_YOUR INSTRUCTIONS:_
With all pictures omitted, return verbatim the lines from the beginning of the records below through the line containing "bpy.context.collection.objects.link(ob)".

_TASK INPUT:_

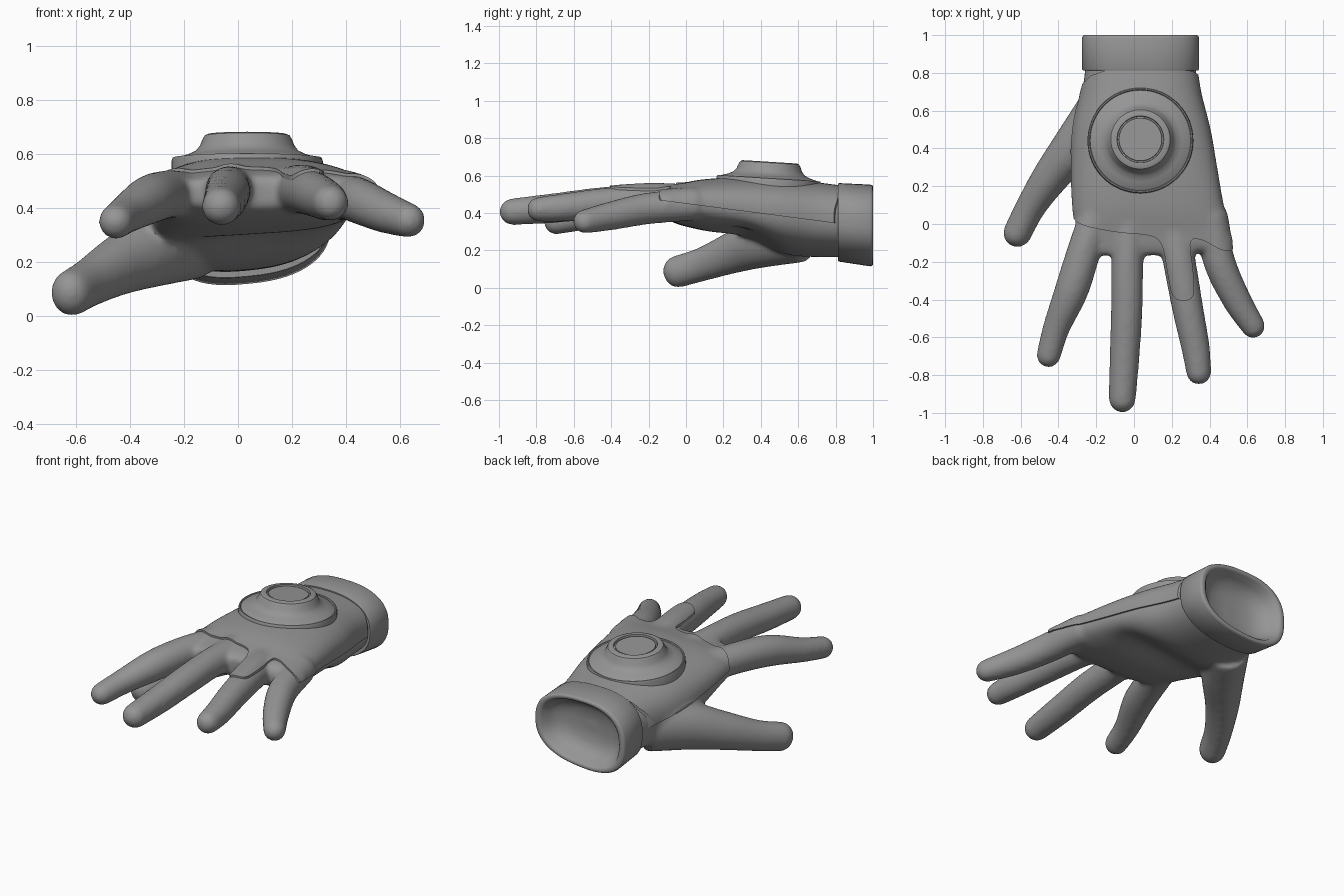
import bpy, bmesh, math
from mathutils import Vector

if "Cube" in bpy.data.objects:
    bpy.data.objects.remove(bpy.data.objects["Cube"])

grey = bpy.data.materials.new("mid_grey")
grey.diffuse_color = (0.3, 0.3, 0.3, 1)
grey.use_nodes = True
grey.node_tree.nodes["Principled BSDF"].inputs["Base Color"].default_value = grey.diffuse_color


def finish(name, mesh, angle=40):
    ob = bpy.data.objects.new(name, mesh)
    bpy.context.collection.objects.link(ob)
    mesh.materials.clear()
    mesh.materials.append(grey)
    bpy.ops.object.select_all(action='DESELECT')
    ob.select_set(True)
    bpy.context.view_layer.objects.active = ob
    bpy.ops.object.shade_smooth_by_angle(angle=math.radians(angle))
    return ob


def to_mesh(bm, name):
    bmesh.ops.recalc_face_normals(bm, faces=bm.faces[:])
    mesh = bpy.data.meshes.new(name)
    bm.to_mesh(mesh)
    bm.free()
    return mesh


def evaluated(ob):
    dg = bpy.context.evaluated_depsgraph_get()
    return bpy.data.meshes.new_from_object(ob.evaluated_get(dg))


def loft(bm, rings):
    """Bridge closed rings and cap both ends."""
    loops = [[bm.verts.new(p) for p in ring] for ring in rings]
    for a, b in zip(loops, loops[1:]):
        n = len(a)
        for i in range(n):
            j = (i + 1) % n
            bm.faces.new((a[i], a[j], b[j], b[i]))
    bm.faces.new(loops[0])
    bm.faces.new(loops[-1][::-1])


def spline(points, steps=6):
    """Catmull-Rom samples through the control points."""
    p = [Vector(q) for q in points]
    p = [2 * p[0] - p[1]] + p + [2 * p[-1] - p[-2]]
    out = []
    for a, b, c, d in zip(p, p[1:], p[2:], p[3:]):
        for k in range(steps):
            t = k / steps
            out.append(0.5 * (2 * b + (c - a) * t + (2 * a - 5 * b + 4 * c - d) * t * t
                              + (3 * b - a - 3 * c + d) * t ** 3))
    return out + [p[-2]]


def section(s, n=2.5, scale=1.0, hollow=0.0, count=64):
    """Rounded cross-section: y, left, right, bottom left, bottom right, top."""
    y, x0, x1, bl, br, top = s
    cx, hx = (x0 + x1) / 2, (x1 - x0) / 2
    ring = []
    for i in range(count):
        a = math.tau * i / count
        c, sn = math.cos(a), math.sin(a)
        u = math.copysign(abs(c) ** (2 / n), c) * scale
        v = math.copysign(abs(sn) ** (2 / n), sn) * scale
        low = bl + (br - bl) * (u + 1) / 2
        mid = (low + top) / 2
        scoop = hollow * max(0.0, -v) * (1 - u * u)
        ring.append((cx + u * hx, y, mid + v * (top - low) / 2 + scoop))
    return ring


def digit(bm, points, tall=1.0):
    """Tapered tube with a round tip; control points are x, y, z, radius."""
    path = spline(points)
    end = path[-1]
    d = (path[-1] - path[-2]).to_3d().normalized()
    for k in range(1, 7):
        a = math.radians(14 * k)
        q = end.to_3d() + d * end[3] * math.sin(a)
        path.append(Vector((*q, end[3] * math.cos(a))))
    rings = []
    for i, p in enumerate(path):
        t = (path[min(i + 1, len(path) - 1)] - path[max(i - 1, 0)]).to_3d().normalized()
        side = t.cross(Vector((0, 0, 1))).normalized()
        up = side.cross(t) * tall
        rings.append([p.to_3d() + p[3] * (side * math.cos(math.tau * k / 24)
                                          + up * math.sin(math.tau * k / 24)) for k in range(24)])
    loft(bm, rings)


# hand: cupped palm, four fingers and thumb fused into one smooth skin
bm = bmesh.new()
palm = [(0.88, -0.25, 0.32, 0.14, 0.20, 0.53), (0.70, -0.275, 0.345, 0.14, 0.20, 0.553),
        (0.50, -0.315, 0.395, 0.145, 0.225, 0.574), (0.30, -0.325, 0.43, 0.20, 0.28, 0.58),
        (0.10, -0.318, 0.465, 0.285, 0.32, 0.57), (-0.04, -0.30, 0.50, 0.33, 0.35, 0.545),
        (-0.12, -0.27, 0.50, 0.37, 0.38, 0.53), (-0.165, -0.23, 0.27, 0.40, 0.41, 0.51)]
loft(bm, [section(s, hollow=0.075 * math.exp(-((s[0] - 0.32) / 0.14) ** 2))
          for s in spline(palm)])
digits = [
    [(-0.20, 0.05, 0.45, 0.088), (-0.267, -0.15, 0.45, 0.09), (-0.33, -0.35, 0.43, 0.09),
     (-0.411, -0.55, 0.38, 0.072), (-0.452, -0.695, 0.35, 0.065)],
    [(-0.02, 0.05, 0.47, 0.085), (-0.035, -0.2, 0.47, 0.085), (-0.038, -0.45, 0.455, 0.084),
     (-0.05, -0.7, 0.427, 0.08), (-0.062, -0.927, 0.407, 0.072)],
    [(0.20, 0.0, 0.46, 0.085), (0.24, -0.2, 0.465, 0.087), (0.285, -0.45, 0.45, 0.083),
     (0.325, -0.65, 0.43, 0.076), (0.343, -0.785, 0.42, 0.067)],
    [(0.40, 0.05, 0.445, 0.085), (0.452, -0.2, 0.425, 0.085), (0.543, -0.4, 0.385, 0.077),
     (0.63, -0.54, 0.355, 0.065)]]
for pts in digits:
    digit(bm, pts)
thumb = [(-0.165, 0.62, 0.285, 0.13), (-0.30, 0.425, 0.25, 0.123), (-0.437, 0.255, 0.19, 0.099),
         (-0.547, 0.09, 0.127, 0.08), (-0.617, -0.047, 0.086, 0.076)]
digit(bm, thumb, 1.14)
rough = bpy.data.objects.new("hand_rough", to_mesh(bm, "hand_rough"))
bpy.context.collection.objects.link(rough)
rough.hide_render = True
mod = rough.modifiers.new("fuse", 'REMESH')
mod.mode, mod.voxel_size = 'VOXEL', 0.012
mod = rough.modifiers.new("blend", 'SMOOTH')
mod.factor, mod.iterations = 0.5, 18
hand_mesh = evaluated(rough)
bpy.data.objects.remove(rough)
hand = finish("hand", hand_mesh, 60)

# back plate: swollen copy of the hand trimmed to an outline
outline = [(-0.25, 0.83), (-0.32, 0.57), (-0.337, 0.4), (-0.337, 0.1), (-0.315, 0.0),
           (-0.1, -0.045), (0.11, -0.06), (0.155, -0.12), (0.175, -0.25), (0.205, -0.405),
           (0.32, -0.405), (0.315, -0.25), (0.29, -0.08), (0.36, -0.08), (0.46, -0.14),
           (0.53, -0.145), (0.56, 0.0), (0.5, 0.4), (0.42, 0.83)]
for _ in range(2):
    cut = []
    for a, b in zip(outline, outline[1:] + outline[:1]):
        a, b = Vector(a), Vector(b)
        cut += [a.lerp(b, 0.22), a.lerp(b, 0.78)]
    outline = [tuple(p) for p in cut]
bm = bmesh.new()
loft(bm, [[(x, y, 0.45 - 0.13 * y) for x, y in outline], [(x, y, 0.9) for x, y in outline]])
cutter = bpy.data.objects.new("plate_cutter", to_mesh(bm, "plate_cutter"))
bpy.context.collection.objects.link(cutter)
cutter.hide_render = True
swollen = bpy.data.objects.new("plate_rough", hand_mesh.copy())
bpy.context.collection.objects.link(swollen)
mod = swollen.modifiers.new("swell", 'DISPLACE')
mod.strength, mod.mid_level = 0.011, 0
mod = swollen.modifiers.new("trim", 'BOOLEAN')
mod.operation, mod.solver, mod.object = 'INTERSECT', 'EXACT', cutter
plate_mesh = evaluated(swollen)
bpy.data.objects.remove(swollen)
bpy.data.objects.remove(cutter)
finish("back_plate", plate_mesh)

# wrist cuff: outer band with a rounded rim and a hollow bowl at the back
bm = bmesh.new()
front = (-0.275, 0.345, 0.115, 0.175, 0.56)
back = (-0.275, 0.345, 0.09, 0.15, 0.552)
rings = [(0.813, 0.90, front), (0.813, 0.985, front), (0.82, 1.0, front), (0.985, 1.0, back),
         (0.996, 0.985, back), (1.0, 0.96, back), (1.0, 0.90, back), (0.99, 0.86, back),
         (0.95, 0.80, back), (0.91, 0.68, back), (0.885, 0.45, back), (0.88, 0.15, back)]
loft(bm, [section((y, *dims), 2.5, sc) for y, sc, dims in rings])
finish("wrist_cuff", to_mesh(bm, "wrist_cuff"), 50)

# round emitter on the back of the hand, with a grooved cap
profile = [(0.28, -0.09), (0.28, -0.012), (0.276, 0.0), (0.270, 0.0), (0.266, -0.005),
           (0.26, 0.0), (0.22, 0.012), (0.19, 0.026), (0.175, 0.045), (0.165, 0.07),
           (0.157, 0.083), (0.145, 0.088), (0.124, 0.088), (0.122, 0.074), (0.115, 0.074),
           (0.113, 0.082), (0.03, 0.082)]
bm = bmesh.new()
loft(bm, [[(r * math.cos(math.tau * k / 64), r * math.sin(math.tau * k / 64), z)
           for k in range(64)] for r, z in profile])
emitter = finish("emitter_disc", to_mesh(bm, "emitter_disc"), 35)
emitter.location = (0.034, 0.443, 0.586)
emitter.rotation_euler.x = -0.062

_SOLUTION BELOW:_
import bpy, bmesh, math
from mathutils import Vector

if "Cube" in bpy.data.objects:
    bpy.data.objects.remove(bpy.data.objects["Cube"])

grey = bpy.data.materials.new("mid_grey")
grey.diffuse_color = (0.3, 0.3, 0.3, 1)
grey.use_nodes = True
grey.node_tree.nodes["Principled BSDF"].inputs["Base Color"].default_value = grey.diffuse_color


def finish(name, mesh, angle=40):
    ob = bpy.data.objects.new(name, mesh)
    bpy.context.collection.objects.link(ob)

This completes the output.